Instructor Notes: Briefly explain the objectives let them know what is ahead. Tell them that you will return to the objectives at the end of the lesson so they will have a chance to check your performance . Explain that this lesson will not be a comprehensive review of the walkaround inspection but will focus on commitment to doing a good inspection and the five HOT TOPICS that have high-risk potential. A few are topics that have been discussed forever and some are ones that have come to our attention more recently, but all are ones with a high potential for risk.
2008-2009 NYSED Refresher pre-trip and post-trip: No Excuses 4
Did you get it?
Instructor Notes: Using a copy of the crossword clues, go through the across first, asking for answers from the class first. Each click will uncover the next clue. Dont spend a lot of time explaining answers because most will be addressed during the lesson. Dont let a small group answer all the questions. The reason for doing this right away is to get their attention off of the puzzle if they are still trying to complete it and back on the lesson.
Overhead Version: Before you put up this overhead, go through each clue in order and see if they got the answers. After you have covered all the clues, you can put up this slide so they can see the solution.
2008-2009 NYSED Refresher pre-trip and post-trip: No Excuses 5
Pretrip and Postrip Refresher 5
Instructor Notes: Since the idea of actively caring is closely linked to teamwork, this slide from the previous year makes a connection between this material and where we left off last year.
2008-2009 NYSED Refresher pre-trip and post-trip: No Excuses 6
Pretrip and Postrip Refresher 6
Safely Transporting Students
Notice a need is something wrong?
Intervention required am I needed?
Perform Actively Caring Behavior
Choose intervention What should I do?
Assume responsibility should I intervene?
Instructor Notes: The 2007 slide identified the goal as Safely Transporting Studentsand this slide explains the decision-making process that must occur for Actively Caring Behavior to become an industry wide decision. If at any point in this process the answer is no the actively caring behavior wont happen and students, drivers, and attendants become at risk.For someone to get involved the first step is for them to notice a need. We have identified a global need by a discussion of national and state student school bus fatalities, but each driver and attendant must choose to embrace that need as one that can and must be fixed.Once a need has been established the next decision is Am I needed to fix the problem?This requires the understanding of teamwork including everyone to be focused on the intervention.Intervention here means two things. The first, which we have already implied, is doing quality inspections to break the cycle of risk. The second, harder one, is intervening with co-workers when they are not doing the right thing. If we are committed to the safety of ALL students, drivers, and attendants then we cant really let any bus go out of the yard or end the trip without a quality inspection.Choosing Actively Caring Behavior then includes quality inspections and a willingness to work towards fleet-wide quality inspections.

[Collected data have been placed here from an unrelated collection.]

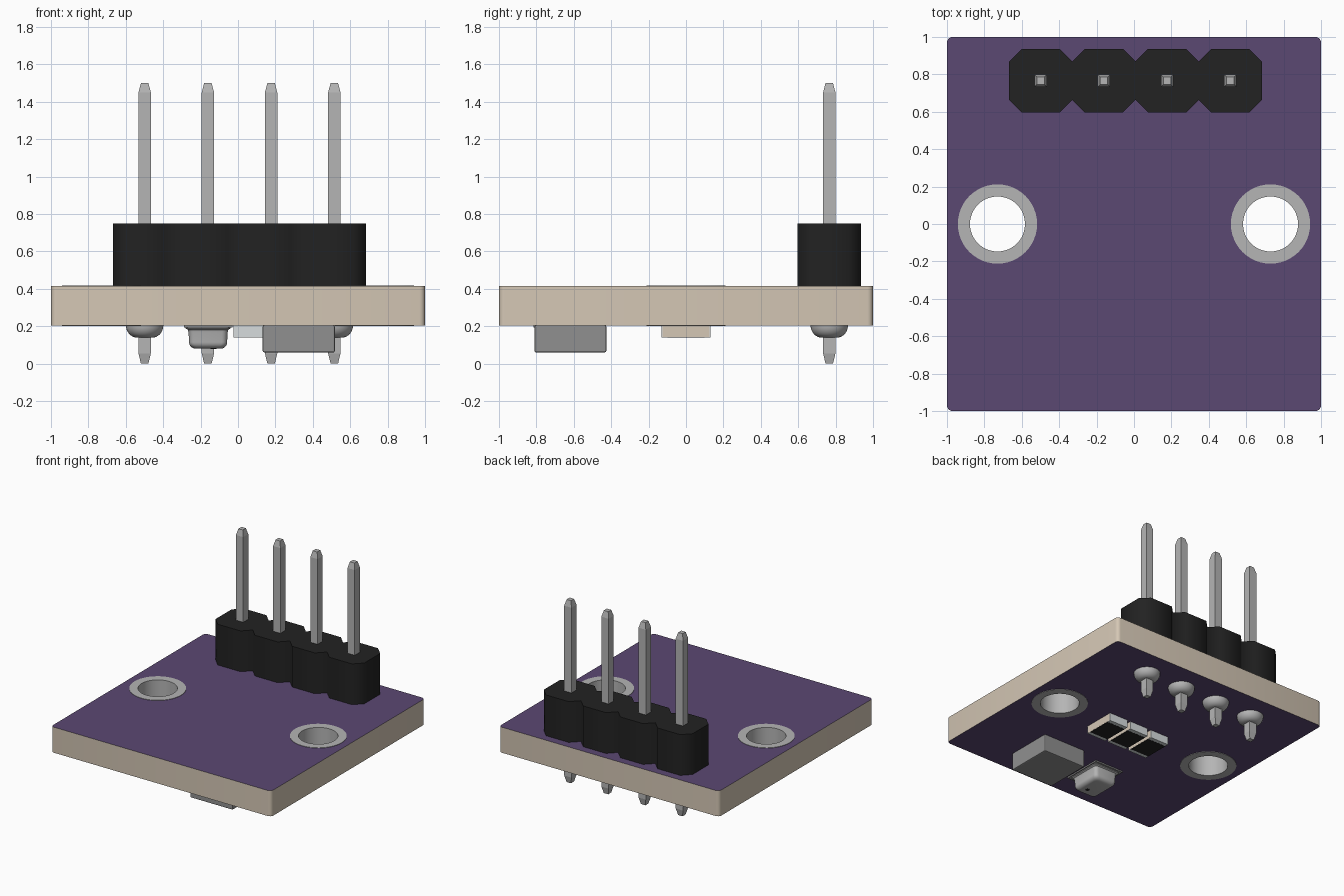
import bpy
import bmesh
from math import sin, cos, pi, radians

old = bpy.data.objects.get("Cube")
if old:
    bpy.data.objects.remove(old, do_unlink=True)


def material(name, rgb, metallic=0.0):
    mat = bpy.data.materials.new(name)
    mat.use_nodes = True
    color = (*rgb, 1)
    mat.diffuse_color = color
    bsdf = next(n for n in mat.node_tree.nodes if n.type == 'BSDF_PRINCIPLED')
    bsdf.inputs["Base Color"].default_value = color
    bsdf.inputs["Metallic"].default_value = metallic
    return mat


PURPLE = material("purple_mask", (0.105, 0.065, 0.17))
TAN = material("tan_laminate", (0.66, 0.57, 0.46))
BLACK = material("black_plastic", (0.016, 0.016, 0.016))
METAL = material("tinned_metal", (0.46, 0.46, 0.46))
GREY = material("grey_package", (0.28, 0.28, 0.28))
LIGHT = material("light_terminal", (0.68, 0.72, 0.73))


def finish(name, bm, mat, smooth=False):
    bmesh.ops.remove_doubles(bm, verts=bm.verts, dist=0.0001)
    bmesh.ops.recalc_face_normals(bm, faces=bm.faces)
    mesh = bpy.data.meshes.new(name)
    bm.to_mesh(mesh)
    bm.free()
    mesh.materials.append(mat)
    if smooth:
        for p in mesh.polygons:
            p.use_smooth = True
        mesh.set_sharp_from_angle(angle=radians(35))
    obj = bpy.data.objects.new(name, mesh)
    bpy.context.collection.objects.link(obj)
    return obj


def circle(cx, cy, r, n=48):
    return [(cx + r * cos(2 * pi * i / n), cy + r * sin(2 * pi * i / n)) for i in range(n)]


def rounded_rect(cx, cy, hx, hy, r=0.0, steps=4):
    if r == 0:
        return [(cx + sx * hx, cy + sy * hy) for sx, sy in ((1, 1), (-1, 1), (-1, -1), (1, -1))]
    pts = []
    for k, (sx, sy) in enumerate(((1, 1), (-1, 1), (-1, -1), (1, -1))):
        for i in range(steps + 1):
            a = pi / 2 * (k + i / steps)
            pts.append((cx + sx * (hx - r) + r * cos(a), cy + sy * (hy - r) + r * sin(a)))
    return pts


def plate(name, outlines, z0, z1, mat, smooth=False):
    """Extrude a filled flat outline; further outlines become holes."""
    curve = bpy.data.curves.new(name, 'CURVE')
    curve.dimensions = '2D'
    curve.fill_mode = 'BOTH'
    curve.extrude = (z1 - z0) / 2
    for pts in outlines:
        spline = curve.splines.new('POLY')
        spline.points.add(len(pts) - 1)
        for p, (x, y) in zip(spline.points, pts):
            p.co = (x, y, 0, 1)
        spline.use_cyclic_u = True
    temp = bpy.data.objects.new(name + "_outline", curve)
    bpy.context.collection.objects.link(temp)
    deps = bpy.context.evaluated_depsgraph_get()
    mesh = bpy.data.meshes.new_from_object(temp.evaluated_get(deps))
    bm = bmesh.new()
    bm.from_mesh(mesh)
    bmesh.ops.translate(bm, verts=bm.verts, vec=(0, 0, (z0 + z1) / 2))
    bpy.data.objects.remove(temp, do_unlink=True)
    bpy.data.curves.remove(curve)
    bpy.data.meshes.remove(mesh)
    obj = finish(name, bm, mat, smooth)
    return obj


def loft(name, sections, mat, smooth=False):
    """Bridge stacked (z, outline) sections and cap both ends."""
    bm = bmesh.new()
    rings = [[bm.verts.new((x, y, z)) for x, y in pts] for z, pts in sections]
    for a, b in zip(rings, rings[1:]):
        for i in range(len(a)):
            j = (i + 1) % len(a)
            bm.faces.new((a[i], a[j], b[j], b[i]))
    bm.faces.new(rings[0])
    bm.faces.new(rings[-1])
    return finish(name, bm, mat, smooth)


def box(name, x, y, hx, hy, z0, z1, mat):
    rect = rounded_rect(x, y, hx, hy)
    return loft(name, [(z0, rect), (z1, rect)], mat)


def lathe(name, x, y, profile, mat, closed=False):
    bm = bmesh.new()
    verts = [bm.verts.new((x + r, y, z)) for r, z in profile]
    pairs = list(zip(verts, verts[1:])) + ([(verts[-1], verts[0])] if closed else [])
    edges = [bm.edges.new(p) for p in pairs]
    bmesh.ops.spin(bm, geom=verts + edges, cent=(x, y, 0), axis=(0, 0, 1),
                   angle=2 * pi, steps=48, use_merge=True)
    return finish(name, bm, mat, True)


BOTTOM, TOP = 0.205, 0.415
HOLE_X, HOLE_R = 0.73, 0.15

# Circuit board: coloured faces above and below, bare laminate at the rim
board = plate("circuit_board",
              [rounded_rect(0, 0, 1, 1, 0.03)] + [circle(s * HOLE_X, 0, HOLE_R) for s in (-1, 1)],
              BOTTOM, TOP, PURPLE, True)
board.data.materials.append(TAN)
for p in board.data.polygons:
    p.material_index = 0 if abs(p.normal.z) > 0.5 else 1

# Plated mounting holes with a thin flange on each face
t = 0.003
for side, s in (("left", 1), ("right", -1)):
    inner, outer, wall = HOLE_R - t, 0.212, HOLE_R
    lathe(side + "_mounting_hole_plating", s * HOLE_X, 0,
          [(inner, BOTTOM - t), (outer, BOTTOM - t), (outer, BOTTOM), (wall, BOTTOM),
           (wall, TOP), (outer, TOP), (outer, TOP + t), (inner, TOP + t)], METAL, True)

# Pin header housing: a row of joined octagons
PITCH, HEADER_Y, HALF, CUT = 0.338, 0.766, 0.169, 0.066
pin_xs = [0.008 + PITCH * (i - 1.5) for i in range(4)]
near, far = [], []
for x in pin_xs:
    for dx, dy in ((-HALF, HALF - CUT), (-HALF + CUT, HALF), (HALF - CUT, HALF), (HALF, HALF - CUT)):
        if near and dx == -HALF:
            continue
        near.append((x + dx, HEADER_Y - dy))
        far.append((x + dx, HEADER_Y + dy))
plate("header_housing", [near + far[::-1]], TOP, 0.75, BLACK)

# Square pins with tapered tips, and their solder fillets
for i, x in enumerate(pin_xs, 1):
    loft(f"header_pin_{i}",
         [(z, rounded_rect(x, HEADER_Y, h, h))
          for z, h in ((0, 0.02), (0.055, 0.033), (1.45, 0.033), (1.5, 0.02))], METAL)
    dome = [(0.04 + 0.06 * cos(a * pi / 16), BOTTOM - 0.066 * sin(a * pi / 16)) for a in range(9)]
    lathe(f"solder_fillet_{i}", x, HEADER_Y, dome + [(0, dome[-1][1])], METAL)

# Large chip package under the board
package = box("chip_package", 0.325, -0.618, 0.193, 0.192, 0.06, BOTTOM, GREY)
bevel = package.modifiers.new("edge_bevel", 'BEVEL')
bevel.width = 0.008
bevel.segments = 2

# Sensor: base plate, drawn metal can with a flared foot, and port
SX, SY = -0.16, -0.648
box("sensor_base", SX, SY, 0.13, 0.167, 0.194, BOTTOM, GREY)
can = [(0.194, 0.0, 0.03), (0.188, 0.0, 0.03), (0.181, 0.012, 0.03), (0.165, 0.016, 0.03)]
can += [(0.115 - 0.035 * sin(a), 0.018 + 0.035 * (1 - cos(a)), 0.03) for a in
        [k * pi / 10 for k in range(6)]]
loft("sensor_can",
     [(z, rounded_rect(SX, SY, 0.12 - inset, 0.15 - inset, r)) for z, inset, r in can], METAL, True)
plate("sensor_port", [circle(-0.13, -0.70, 0.016, 24)], 0.079, 0.082, BLACK)

# Three small resistors: ceramic body, dark coat, end terminals
for i in range(3):
    x = 0.06 + 0.2 * (i - 1)
    box(f"resistor_body_{i + 1}", x, 0, 0.085, 0.126, 0.143, BOTTOM, TAN)
    box(f"resistor_coat_{i + 1}", x, 0, 0.084, 0.1, 0.139, 0.143, BLACK)
    for side, s in (("back", 1), ("front", -1)):
        box(f"resistor_{side}_terminal_{i + 1}", x, s * 0.128, 0.085, 0.003, 0.14, BOTTOM, LIGHT)
        box(f"resistor_{side}_pad_{i + 1}", x, s * 0.114, 0.084, 0.014, 0.14, 0.143, LIGHT)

2008-2009 NYSED Refresher pre-trip and post-trip: No Excuses 7
Pretrip and Postrip Refresher 7
What does that look like?
Team actively cares about goals, action plans, and consequencesTeam believes in and owns the missionTeam decides to feel obligated to work towards goals and support the visionTeam gives rewarding,supportive, and correctivefeedback to increase behaviors consistent with vision-relevant goals.
Instructor Notes: This slide outlines what it looks like when the individual becomes part of the team and all team members begin to work toward the common goal. On the third point it is important to stress that the sense of obligation comes not from a directive, but from an internal commitment to the goal.On the fourth point, be sure to highlight the fact that interventions with other drivers and attendants can be not because you have a concern, but also be telling them you observed them doing a great job. When interventions are both positive an negative it becomes clear that it is not a personal issue but is objectively focused on the goal of safety for all.

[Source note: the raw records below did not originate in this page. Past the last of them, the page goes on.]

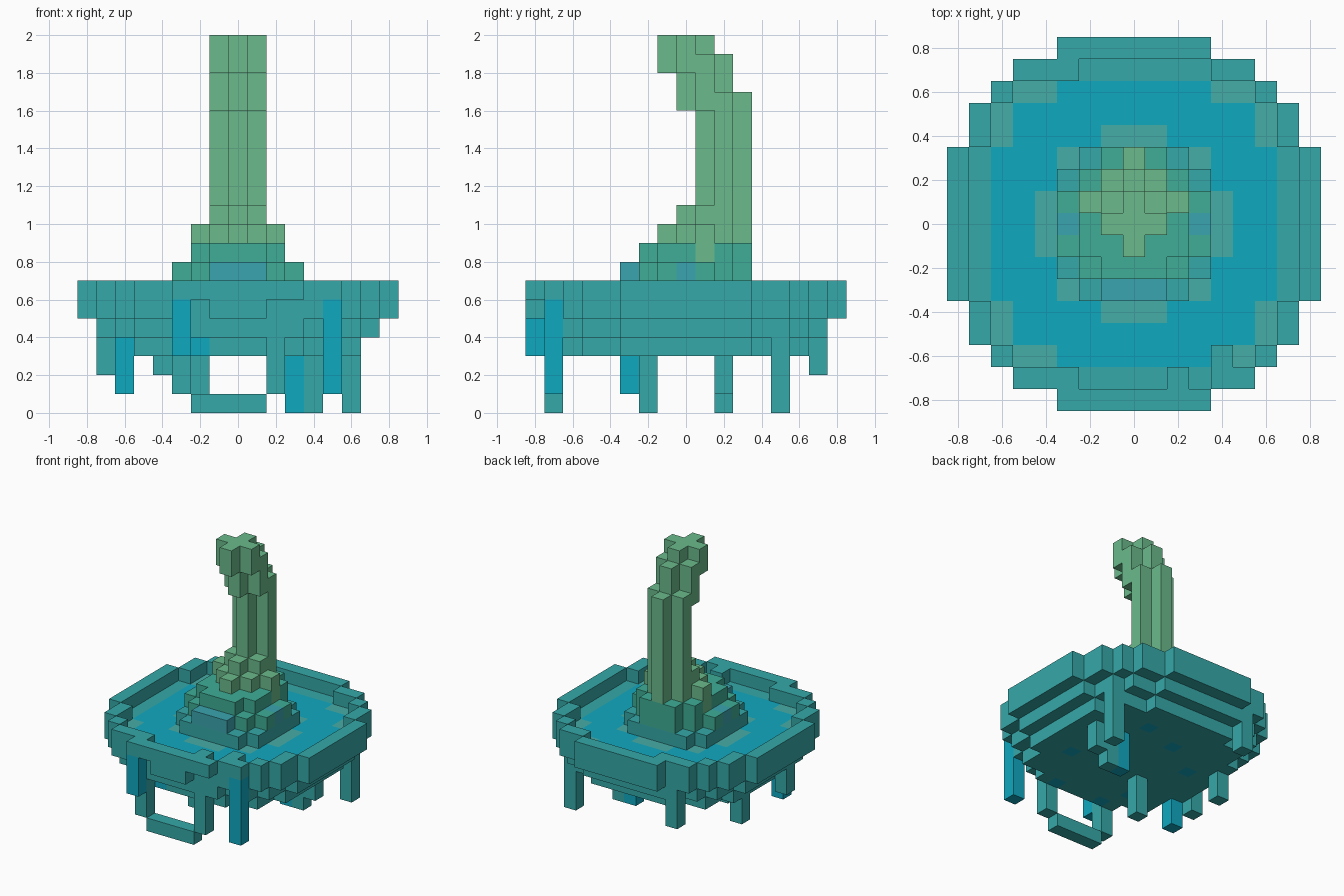
import bpy, bmesh
from mathutils import Vector

cube = bpy.data.objects.get("Cube")
if cube:
    bpy.data.objects.remove(cube)

VOXEL = 0.1
COLOURS = {"teal": "36A9A9", "water": "10A9C0", "shallow": "46ADA8",
           "moss": "3EAE96", "lagoon": "3AA5AF", "green": "6BBB8C"}
NAMES = list(COLOURS)


def linear(pair):
    c = int(pair, 16) / 255
    return c / 12.92 if c < 0.04 else ((c + 0.055) / 1.055) ** 2.4


def make_material(name):
    code = COLOURS[name]
    rgba = [linear(code[n:n + 2]) for n in (0, 2, 4)] + [1]
    mat = bpy.data.materials.new(name)
    mat.use_nodes = True
    mat.diffuse_color = rgba
    mat.node_tree.nodes["Principled BSDF"].inputs["Base Color"].default_value = rgba
    return mat


materials = [make_material(n) for n in NAMES]
parts = {}      # part name -> {cell: colour}
filled = set()


def put(part, colour, cells, low, high):
    """Fill (x, y) cells from layer low to layer high."""
    for x, y in cells:
        for z in range(low, high + 1):
            if (x, y, z) not in filled or (x, y, z) in parts.get(part, {}):
                parts.setdefault(part, {})[x, y, z] = colour
                filled.add((x, y, z))


def shape(rx, cut, cy=0):
    """Square of half-width rx whose cells satisfy |x| + |y| <= cut."""
    r = range(-rx, rx + 1)
    return {(x, y + cy) for x in r for y in r if abs(x) + abs(y) <= cut}


def erode(cells):
    return {(x, y) for x, y in cells
            if {(x + 1, y), (x - 1, y), (x, y + 1), (x, y - 1)} <= cells}


# Basin outline and its two inner steps
outer = shape(8, 12) - {(x, y) for x, y in shape(8, 16)
                        if max(abs(x), abs(y)) == 8 and min(abs(x), abs(y)) > 3}
middle = erode(outer)
inner = erode(middle)

# Drips and legs
put("front_drip", "water", {(-3, -8)}, 3, 5)
put("front_left_leg", "water", {(5, -7)}, 1, 5)
put("front_loop", "teal", {(-3, -7), (2, -7)}, 1, 3)
put("front_loop", "teal", {(x, -7) for x in range(-2, 2)}, 0, 0)
put("side_drip", "water", {(-6, -3)}, 1, 3)
put("right_leg", "teal", {(-7, -2)}, 2, 3)
put("rear_right_leg", "teal", {(-6, 2)}, 1, 2)
put("rear_leg", "teal", {(-4, 7)}, 2, 4)
put("rear_left_leg", "teal", {(6, 5)}, 0, 3)
put("center_leg", "teal", {(-2, -2)}, 0, 2)
put("left_foot", "teal", {(4, 2)}, 0, 2)
put("left_foot", "teal", {(5, 2)}, 1, 2)
put("left_foot", "water", {(3, 2)}, 0, 2)

# Stepped bowl, rim, and water surface
front_lip = {(x, -8) for x in (-2, 2, 3)}
put("basin", "teal", inner, 3, 3)
put("basin", "water", {(2, -6), (2, 4), (-1, 3), (-2, -6), (4, -2), (-3, -4), (-4, 1)}, 3, 3)
put("basin", "teal", middle, 4, 4)
put("basin", "teal", outer - front_lip, 5, 5)
put("basin", "shallow", {c for c in middle - inner
                         if max(abs(c[0]), abs(c[1])) < 7}, 5, 5)
put("basin", "water", inner, 5, 5)
put("basin", "shallow", {(x, y) for x, y in shape(4, 5)} | {(x, y) for x, y in shape(3, 6)}, 5, 5)
put("basin", "teal", outer - middle, 6, 6)
put("basin", "teal", {(-3, 7), (-3, -7), (2, -7), (4, -6)}, 6, 6)

# Stepped mound
put("mound", "teal", shape(3, 5), 6, 6)
put("mound", "moss", shape(3, 4), 7, 7)
put("mound", "lagoon", {(x, -3) for x in (-1, 0, 1)} | {(-3, 0), (3, 0)}, 7, 7)
put("mound", "moss", shape(2, 3) | shape(2, 3, 1), 8, 8)
put("mound", "green", {(-2, 1), (2, 1)}, 8, 8)
put("mound", "green", shape(2, 2, 1), 9, 9)

# Bent stalk made of stacked crosses
put("stalk", "green", shape(1, 1, 1), 10, 10)
put("stalk", "green", shape(1, 1, 2), 9, 16)
put("stalk", "green", shape(1, 1, 1), 16, 18)
put("stalk", "green", shape(1, 1, 0), 18, 19)

AXES = [Vector(v) for v in ((1, 0, 0), (0, 1, 0), (0, 0, 1))]


def build(name, cells):
    """Create only the exposed voxel faces of a part."""
    bm = bmesh.new()
    for cell, colour in cells.items():
        center = Vector(cell) + Vector((0, 0, 0.5))
        for n in range(3):
            for sign in (-1, 1):
                normal = AXES[n] * sign
                if tuple(int(v) for v in Vector(cell) + normal) in filled:
                    continue
                a, b = AXES[(n + 1) % 3] / 2, AXES[(n + 2) % 3] / 2 * sign
                mid = center + normal / 2
                corners = (mid - a - b, mid + a - b, mid + a + b, mid - a + b)
                face = bm.faces.new([bm.verts.new(p * VOXEL) for p in corners])
                face.material_index = NAMES.index(colour)
    bmesh.ops.remove_doubles(bm, verts=bm.verts, dist=0.001)
    mesh = bpy.data.meshes.new(name)
    bm.to_mesh(mesh)
    bm.free()
    for mat in materials:
        mesh.materials.append(mat)
    bpy.context.collection.objects.link(bpy.data.objects.new(name, mesh))


for part, cells in parts.items():
    build(part, cells)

2008-2009 NYSED Refresher pre-trip and post-trip: No Excuses 8
Pretrip and Postrip Refresher 8